§ **Data extract**:
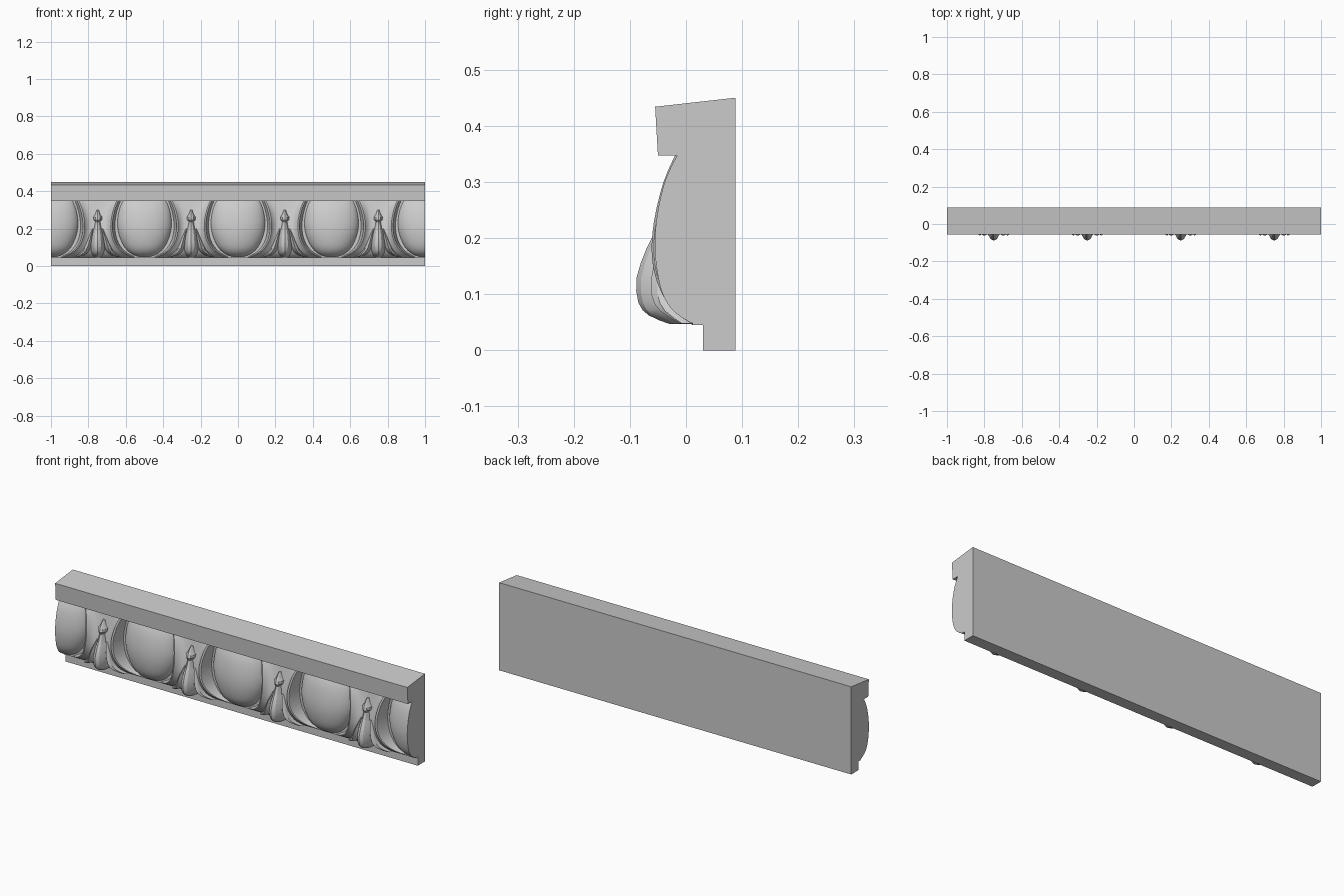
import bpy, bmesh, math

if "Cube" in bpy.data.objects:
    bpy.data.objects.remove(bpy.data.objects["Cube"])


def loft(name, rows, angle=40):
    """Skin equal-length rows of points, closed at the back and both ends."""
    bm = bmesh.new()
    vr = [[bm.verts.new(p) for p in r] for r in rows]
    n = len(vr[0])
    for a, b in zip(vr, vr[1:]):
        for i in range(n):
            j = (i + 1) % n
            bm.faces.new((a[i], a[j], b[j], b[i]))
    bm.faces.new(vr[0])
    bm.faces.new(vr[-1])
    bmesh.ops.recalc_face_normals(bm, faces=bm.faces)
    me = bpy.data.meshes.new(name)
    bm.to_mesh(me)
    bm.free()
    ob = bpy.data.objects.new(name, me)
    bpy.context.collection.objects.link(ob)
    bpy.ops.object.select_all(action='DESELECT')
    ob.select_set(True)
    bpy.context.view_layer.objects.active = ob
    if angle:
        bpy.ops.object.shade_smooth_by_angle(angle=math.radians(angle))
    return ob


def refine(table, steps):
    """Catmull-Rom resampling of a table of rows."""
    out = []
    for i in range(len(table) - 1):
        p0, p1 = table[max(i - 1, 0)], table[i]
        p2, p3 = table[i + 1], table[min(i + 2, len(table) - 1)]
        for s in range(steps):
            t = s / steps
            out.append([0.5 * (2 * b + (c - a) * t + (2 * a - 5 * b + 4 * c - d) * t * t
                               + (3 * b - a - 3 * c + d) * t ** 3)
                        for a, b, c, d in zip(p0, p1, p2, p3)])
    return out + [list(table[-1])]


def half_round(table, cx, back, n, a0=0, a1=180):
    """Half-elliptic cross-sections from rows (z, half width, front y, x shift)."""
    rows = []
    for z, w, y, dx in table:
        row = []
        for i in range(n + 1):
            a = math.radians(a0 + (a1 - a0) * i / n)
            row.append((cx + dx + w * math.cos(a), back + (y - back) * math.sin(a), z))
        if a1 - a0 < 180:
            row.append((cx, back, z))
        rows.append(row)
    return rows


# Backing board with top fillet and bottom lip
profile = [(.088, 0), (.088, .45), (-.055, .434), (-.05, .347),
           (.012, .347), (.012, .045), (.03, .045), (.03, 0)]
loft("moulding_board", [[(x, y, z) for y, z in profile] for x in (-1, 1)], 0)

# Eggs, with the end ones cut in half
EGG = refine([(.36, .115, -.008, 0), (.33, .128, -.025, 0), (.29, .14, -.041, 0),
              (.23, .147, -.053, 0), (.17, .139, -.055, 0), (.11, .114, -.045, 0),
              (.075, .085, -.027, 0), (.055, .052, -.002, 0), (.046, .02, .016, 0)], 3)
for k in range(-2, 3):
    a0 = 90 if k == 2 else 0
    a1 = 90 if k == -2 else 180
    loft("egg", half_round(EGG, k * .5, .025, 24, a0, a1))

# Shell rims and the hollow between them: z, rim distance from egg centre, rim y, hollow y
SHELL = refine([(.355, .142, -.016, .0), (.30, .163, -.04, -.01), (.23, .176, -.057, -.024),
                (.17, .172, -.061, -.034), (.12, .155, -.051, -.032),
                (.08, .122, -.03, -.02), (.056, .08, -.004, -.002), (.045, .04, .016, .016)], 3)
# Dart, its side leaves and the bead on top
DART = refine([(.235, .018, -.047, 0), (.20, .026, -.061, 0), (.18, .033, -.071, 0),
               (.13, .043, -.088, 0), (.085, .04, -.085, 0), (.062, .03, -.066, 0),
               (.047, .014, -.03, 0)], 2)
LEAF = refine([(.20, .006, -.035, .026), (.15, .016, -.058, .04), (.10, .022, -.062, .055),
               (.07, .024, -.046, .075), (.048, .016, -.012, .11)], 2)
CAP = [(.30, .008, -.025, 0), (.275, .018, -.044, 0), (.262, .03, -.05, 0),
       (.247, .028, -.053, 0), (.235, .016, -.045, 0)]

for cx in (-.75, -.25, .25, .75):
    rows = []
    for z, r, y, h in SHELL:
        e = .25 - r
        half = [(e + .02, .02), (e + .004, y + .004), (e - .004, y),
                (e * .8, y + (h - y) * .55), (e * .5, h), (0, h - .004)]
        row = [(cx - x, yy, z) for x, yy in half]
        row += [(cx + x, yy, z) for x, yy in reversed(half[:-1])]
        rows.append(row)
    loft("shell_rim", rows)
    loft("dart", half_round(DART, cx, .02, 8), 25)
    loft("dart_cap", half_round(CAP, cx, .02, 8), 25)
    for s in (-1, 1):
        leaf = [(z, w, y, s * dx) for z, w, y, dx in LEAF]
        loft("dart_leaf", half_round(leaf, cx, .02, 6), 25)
--
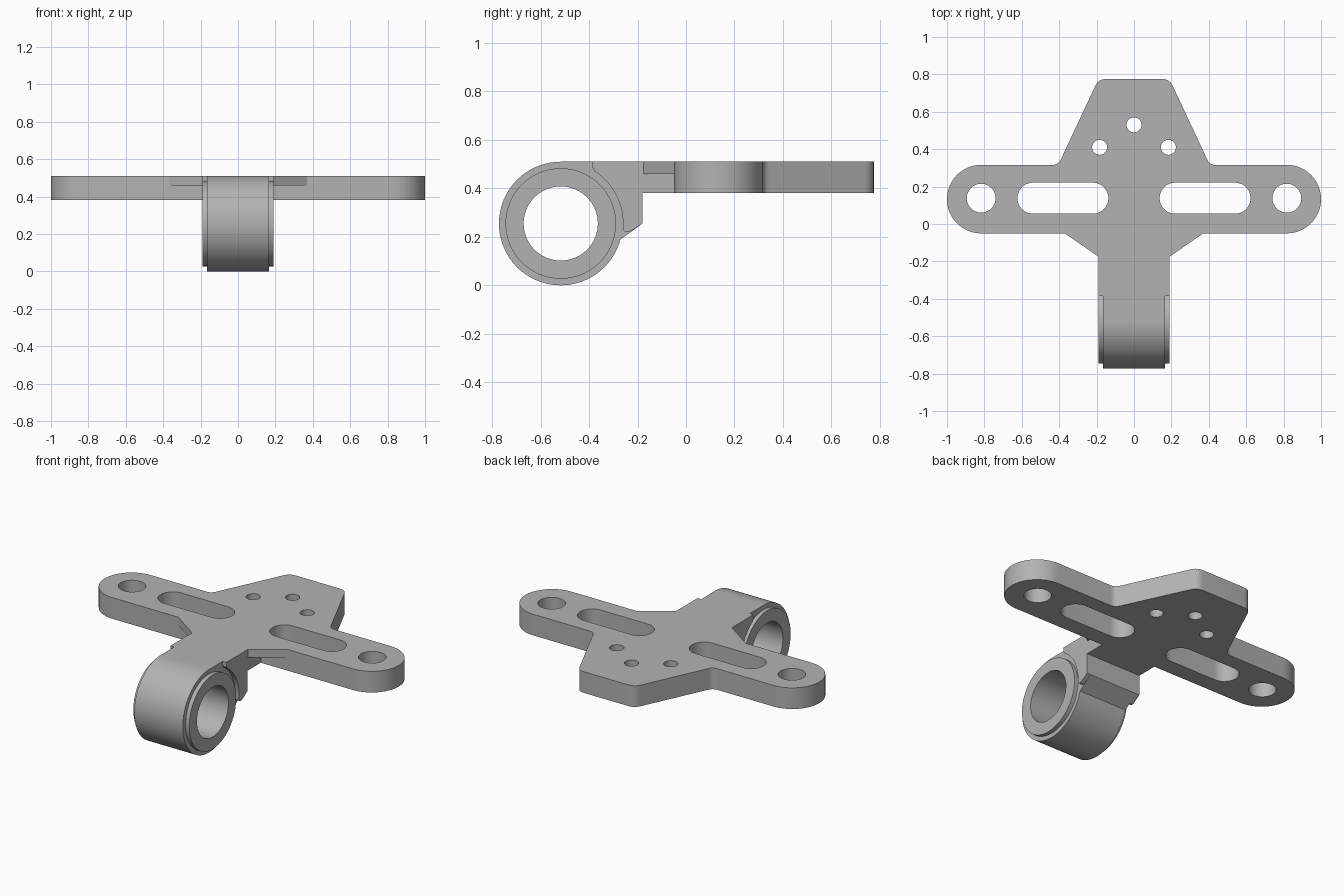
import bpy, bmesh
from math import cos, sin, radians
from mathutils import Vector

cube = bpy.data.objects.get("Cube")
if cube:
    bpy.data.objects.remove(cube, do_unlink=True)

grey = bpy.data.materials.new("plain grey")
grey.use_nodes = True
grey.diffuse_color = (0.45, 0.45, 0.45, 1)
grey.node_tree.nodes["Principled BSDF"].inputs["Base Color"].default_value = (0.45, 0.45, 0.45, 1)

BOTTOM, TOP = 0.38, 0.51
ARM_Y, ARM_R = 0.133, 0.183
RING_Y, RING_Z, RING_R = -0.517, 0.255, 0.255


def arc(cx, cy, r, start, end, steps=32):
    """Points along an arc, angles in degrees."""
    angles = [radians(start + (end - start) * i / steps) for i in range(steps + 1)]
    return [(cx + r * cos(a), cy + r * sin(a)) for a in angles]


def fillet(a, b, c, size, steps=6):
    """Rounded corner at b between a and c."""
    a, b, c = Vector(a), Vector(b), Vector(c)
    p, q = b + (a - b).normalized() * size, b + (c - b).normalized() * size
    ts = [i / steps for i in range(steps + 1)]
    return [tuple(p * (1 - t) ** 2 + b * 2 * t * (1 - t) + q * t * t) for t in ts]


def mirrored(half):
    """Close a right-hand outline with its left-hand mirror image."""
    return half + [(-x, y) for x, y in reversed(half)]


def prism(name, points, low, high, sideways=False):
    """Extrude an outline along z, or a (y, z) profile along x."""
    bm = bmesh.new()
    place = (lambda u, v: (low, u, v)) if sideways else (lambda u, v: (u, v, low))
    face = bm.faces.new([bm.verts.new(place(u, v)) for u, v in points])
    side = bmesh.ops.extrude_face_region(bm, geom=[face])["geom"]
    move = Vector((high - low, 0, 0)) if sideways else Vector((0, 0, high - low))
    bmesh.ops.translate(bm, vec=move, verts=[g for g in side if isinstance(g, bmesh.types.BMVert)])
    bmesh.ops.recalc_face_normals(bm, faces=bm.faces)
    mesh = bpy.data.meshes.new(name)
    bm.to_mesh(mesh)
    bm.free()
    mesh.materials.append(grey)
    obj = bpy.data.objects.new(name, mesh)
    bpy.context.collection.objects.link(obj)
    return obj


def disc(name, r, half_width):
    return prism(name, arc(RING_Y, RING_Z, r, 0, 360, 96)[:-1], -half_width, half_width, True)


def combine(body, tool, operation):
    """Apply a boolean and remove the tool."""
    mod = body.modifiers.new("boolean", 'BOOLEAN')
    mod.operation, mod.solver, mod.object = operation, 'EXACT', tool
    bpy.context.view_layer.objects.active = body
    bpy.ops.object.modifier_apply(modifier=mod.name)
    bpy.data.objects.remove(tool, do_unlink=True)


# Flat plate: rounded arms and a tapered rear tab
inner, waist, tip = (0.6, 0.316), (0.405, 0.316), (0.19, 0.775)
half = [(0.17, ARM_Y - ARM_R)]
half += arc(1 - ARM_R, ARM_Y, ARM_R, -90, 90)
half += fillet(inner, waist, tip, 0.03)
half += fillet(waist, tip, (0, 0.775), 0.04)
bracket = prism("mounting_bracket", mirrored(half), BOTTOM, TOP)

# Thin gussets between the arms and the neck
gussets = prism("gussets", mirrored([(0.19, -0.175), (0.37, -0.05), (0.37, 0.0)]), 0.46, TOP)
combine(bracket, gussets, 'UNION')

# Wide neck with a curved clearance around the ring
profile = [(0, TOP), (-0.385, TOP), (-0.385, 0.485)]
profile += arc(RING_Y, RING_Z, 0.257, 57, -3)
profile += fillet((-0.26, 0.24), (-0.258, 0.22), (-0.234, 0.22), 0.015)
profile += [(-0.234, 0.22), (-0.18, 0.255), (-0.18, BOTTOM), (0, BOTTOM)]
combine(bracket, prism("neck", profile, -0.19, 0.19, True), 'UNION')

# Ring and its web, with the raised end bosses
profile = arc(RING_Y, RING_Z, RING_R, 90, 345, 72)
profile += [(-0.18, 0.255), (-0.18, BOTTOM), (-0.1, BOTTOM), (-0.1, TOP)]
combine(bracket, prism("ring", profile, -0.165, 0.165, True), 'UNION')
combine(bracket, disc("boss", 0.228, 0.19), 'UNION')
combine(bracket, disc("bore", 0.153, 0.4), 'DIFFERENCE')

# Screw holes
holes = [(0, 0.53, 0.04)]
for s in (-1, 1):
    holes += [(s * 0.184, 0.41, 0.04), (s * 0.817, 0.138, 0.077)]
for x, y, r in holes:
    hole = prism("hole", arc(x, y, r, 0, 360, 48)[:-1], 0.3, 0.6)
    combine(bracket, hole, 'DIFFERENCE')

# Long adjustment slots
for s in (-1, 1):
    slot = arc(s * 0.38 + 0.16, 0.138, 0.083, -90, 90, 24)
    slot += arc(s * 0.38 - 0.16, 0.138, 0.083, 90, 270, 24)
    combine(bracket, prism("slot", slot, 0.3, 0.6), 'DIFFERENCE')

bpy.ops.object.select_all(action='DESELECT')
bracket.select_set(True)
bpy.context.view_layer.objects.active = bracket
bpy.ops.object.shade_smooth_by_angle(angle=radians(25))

§ **Brief**:
Using only the listing above, restate exactly the lines from the line containing "return [(cx +" through the line containing "mod.operation, mod.solver, mod.object", both included.

§ **Written solution**:
    return [(cx + r * cos(a), cy + r * sin(a)) for a in angles]


def fillet(a, b, c, size, steps=6):
    """Rounded corner at b between a and c."""
    a, b, c = Vector(a), Vector(b), Vector(c)
    p, q = b + (a - b).normalized() * size, b + (c - b).normalized() * size
    ts = [i / steps for i in range(steps + 1)]
    return [tuple(p * (1 - t) ** 2 + b * 2 * t * (1 - t) + q * t * t) for t in ts]


def mirrored(half):
    """Close a right-hand outline with its left-hand mirror image."""
    return half + [(-x, y) for x, y in reversed(half)]


def prism(name, points, low, high, sideways=False):
    """Extrude an outline along z, or a (y, z) profile along x."""
    bm = bmesh.new()
    place = (lambda u, v: (low, u, v)) if sideways else (lambda u, v: (u, v, low))
    face = bm.faces.new([bm.verts.new(place(u, v)) for u, v in points])
    side = bmesh.ops.extrude_face_region(bm, geom=[face])["geom"]
    move = Vector((high - low, 0, 0)) if sideways else Vector((0, 0, high - low))
    bmesh.ops.translate(bm, vec=move, verts=[g for g in side if isinstance(g, bmesh.types.BMVert)])
    bmesh.ops.recalc_face_normals(bm, faces=bm.faces)
    mesh = bpy.data.meshes.new(name)
    bm.to_mesh(mesh)
    bm.free()
    mesh.materials.append(grey)
    obj = bpy.data.objects.new(name, mesh)
    bpy.context.collection.objects.link(obj)
    return obj


def disc(name, r, half_width):
    return prism(name, arc(RING_Y, RING_Z, r, 0, 360, 96)[:-1], -half_width, half_width, True)


def combine(body, tool, operation):
    """Apply a boolean and remove the tool."""
    mod = body.modifiers.new("boolean", 'BOOLEAN')
    mod.operation, mod.solver, mod.object = operation, 'EXACT', tool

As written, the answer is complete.